The Gang’s version of Conrad’s Heart of Darkness is psychologically and politically troubling; in other words, it is great, thought-provoking theatre, spearheaded by Finney’s bravura performance. The production is also highly entertaining and imaginatively rendered. Now, I do not mean for a moment to take away from Finney’s virtuoso acting, but in the strictest sense, this is not precisely a one man. And I say that not because there are two actors-cum-“stagehands” who, among other things, deftly maneuver sails about onstage but because of the imagery that projection designer Jason Thompson skillfully propels onto those sails/screens and elsewhere in the Gang’s resplendent Ivy (not ivory!) Substation. These images transport audiences from deepest darkest Culver City to the Congo and beyond, helping to set the place and tone. These projections are, in a sense, also a “character” in the play, with creative, mood enhancing stagecraft that includes Dan Weingarten’s lighting and composer and sound designer Mark Nichols’ aural tapestry. Are those throbbing heartbeats we hear or Congolese pounding the sharkskins?

ed rampell

Ed Rampell

The play’s the thing, all skillfully directed by Keythe Farley. From Africa to Indochina to Iraq and beyond, the bloodstained imperialists are still imposing “the horror” on the victims — and perpetrators — of their crimes against humanity. The Actors’ Gang strikes again: Its Heart of Darkness is nothing short of enlightening. Bravo!

Heart of Darkness plays at the Actors’ Gang at the Ivy Substation theatre, 9070 Venice Blvd., Culver City, CA 90232 on Thursdays, Fridays and Saturdays at 8:00 p.m. through May 18. For more info: (310)838-GANG.

Published by the LA Progressive on April 11, 2013
Related Posts Plugin for WordPress, Blogger...
About Ed Rampell

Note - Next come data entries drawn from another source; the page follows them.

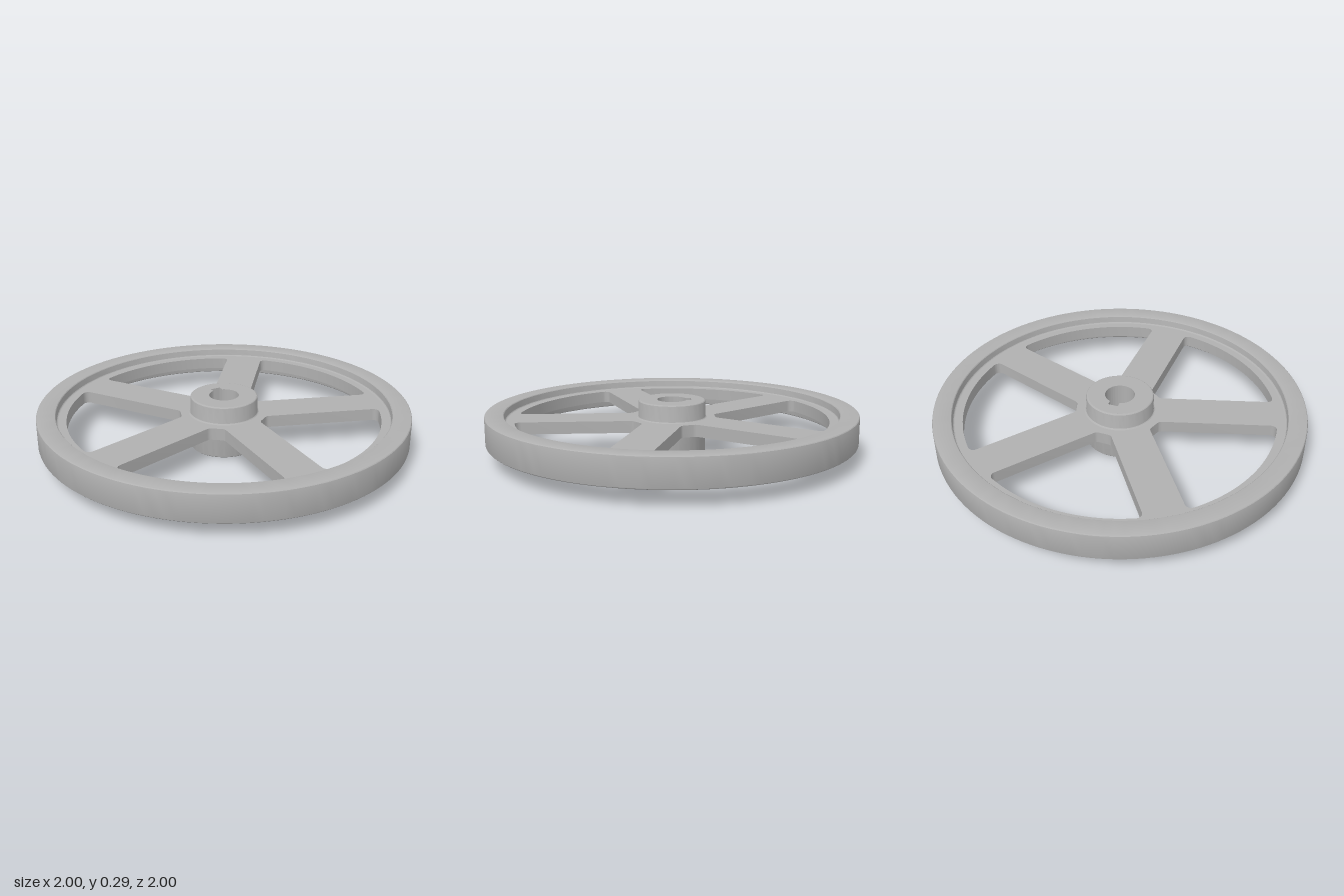
import * as THREE from 'three';
import { toCreasedNormals } from 'three/addons/utils/BufferGeometryUtils.js';

const MID = 0.1625; // mid-plane height of the wheel
const WEB_HALF = 0.0325, RIM_HALF = 0.0775;
const HUB_R = 0.182, HUB_H = 0.29, FILLET = 0.01;

const steel = new THREE.MeshStandardMaterial({ color: 0xb0b0b0 });
steel.name = 'steelGrey';

function part(name, geometry) {
  const mesh = new THREE.Mesh(toCreasedNormals(geometry, 0.3), steel);
  mesh.name = name;
  return mesh;
}

// quarter-round points about (cx, cy), angles in quarter turns
function round(cx, cy, from, to, r = FILLET) {
  return [0, 1, 2, 3].map((i) => {
    const a = (from + ((to - from) * i) / 3) * Math.PI / 2;
    return new THREE.Vector2(cx + r * Math.cos(a), cy + r * Math.sin(a));
  });
}

// flat shape laid horizontally between two heights
function plate(shape, y0, y1) {
  const g = new THREE.ExtrudeGeometry(shape, { depth: y1 - y0, bevelEnabled: false, curveSegments: 96 });
  return g.rotateX(-Math.PI / 2).translate(0, y0, 0);
}

function disc(r) {
  return new THREE.Shape().absarc(0, 0, r, 0, Math.PI * 2, false);
}

// outline of one opening between two spokes, with rounded corners
function windowPoints() {
  const half = Math.PI / 5, spoke = 0.105, outer = 0.845, inner = 0.235, f = 0.03;
  const s = Math.sin(half), c = Math.cos(half), off = spoke + f;
  const sOut = Math.sqrt((outer - f) ** 2 - off ** 2);
  const sIn = (inner + f - off * s) / c;
  const ox = sOut * s - off * c, oy = sOut * c + off * s;
  const ix = sIn * s - off * c, iy = inner + f;
  const a = Math.atan2(oy, ox);
  const arc = (x, y, r, a0, a1, n) => Array.from({ length: n + 1 }, (_, i) => {
    const t = a0 + ((a1 - a0) * i) / n;
    return new THREE.Vector2(x + r * Math.cos(t), y + r * Math.sin(t));
  });
  return [
    ...arc(ix, iy, f, -Math.PI / 2, -half, 5),
    ...arc(ox, oy, f, -half, a, 8),
    ...arc(0, 0, outer, a, Math.PI - a, 24).slice(1, -1),
    ...arc(-ox, oy, f, Math.PI - a, Math.PI + half, 8),
    ...arc(-ix, iy, f, Math.PI + half, Math.PI * 1.5, 5),
  ];
}

export function createModel() {
  const wheel = new THREE.Group();
  wheel.name = 'spokedWheel';

  // rim: rounded ring with small fillets down to the web
  const top = MID + RIM_HALF, bottom = MID - RIM_HALF;
  const webTop = MID + WEB_HALF, webBottom = MID - WEB_HALF;
  const rimIn = 0.897, e = FILLET;
  const rim = [
    ...round(rimIn + e, bottom + e, -2, -1),
    ...round(1 - e, bottom + e, -1, 0),
    ...round(1 - e, top - e, 0, 1),
    ...round(rimIn + e, top - e, 1, 2),
    ...round(rimIn - e, webTop + e, 0, -1),
    ...round(rimIn - e, webBottom - e, 1, 0),
  ];
  rim.push(rim[0].clone());
  wheel.add(part('rim', new THREE.LatheGeometry(rim, 128)));

  // web: thin disc pierced by five openings, leaving five spokes
  const web = disc(0.91);
  const outline = windowPoints();
  for (let i = 0; i < 5; i++) {
    const pts = outline.map((p) => p.clone().rotateAround(new THREE.Vector2(), i * Math.PI * 0.4));
    web.holes.push(new THREE.Path(pts));
  }
  web.holes.push(new THREE.Path().absarc(0, 0, 0.15, 0, Math.PI * 2, true));
  wheel.add(part('spokes', plate(web, webBottom, webTop)));

  // hub: outer skin with rounded ends and fillets at the web
  const hub = [
    ...round(HUB_R - e, e, -1, 0),
    ...round(HUB_R + e, webBottom - e, 2, 1),
    ...round(HUB_R + e, webTop + e, 3, 2),
    ...round(HUB_R - e, HUB_H - e, 0, 1),
  ];
  wheel.add(part('hubSkin', new THREE.LatheGeometry(hub, 96)));

  // hub core with the bore and its keyway
  const bore = 0.08, key = 0.027, keyTop = 0.104, b = Math.asin(key / bore);
  const core = disc(HUB_R - e);
  const hole = new THREE.Path();
  hole.moveTo(key, keyTop);
  hole.lineTo(-key, keyTop);
  hole.absarc(0, 0, bore, Math.PI / 2 + b, Math.PI * 2.5 - b, false);
  hole.closePath();
  core.holes.push(hole);
  wheel.add(part('hubCore', plate(core, 0, HUB_H)));

  return wheel;
}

Ed Rampell was named after legendary CBS broadcaster Edward R. Murrow. Rampell is a L.A.-based film critic/historian and author. Michael Moore is on the cover of Rampell’s book Progressive Hollywood, A People’s Film History of the United States.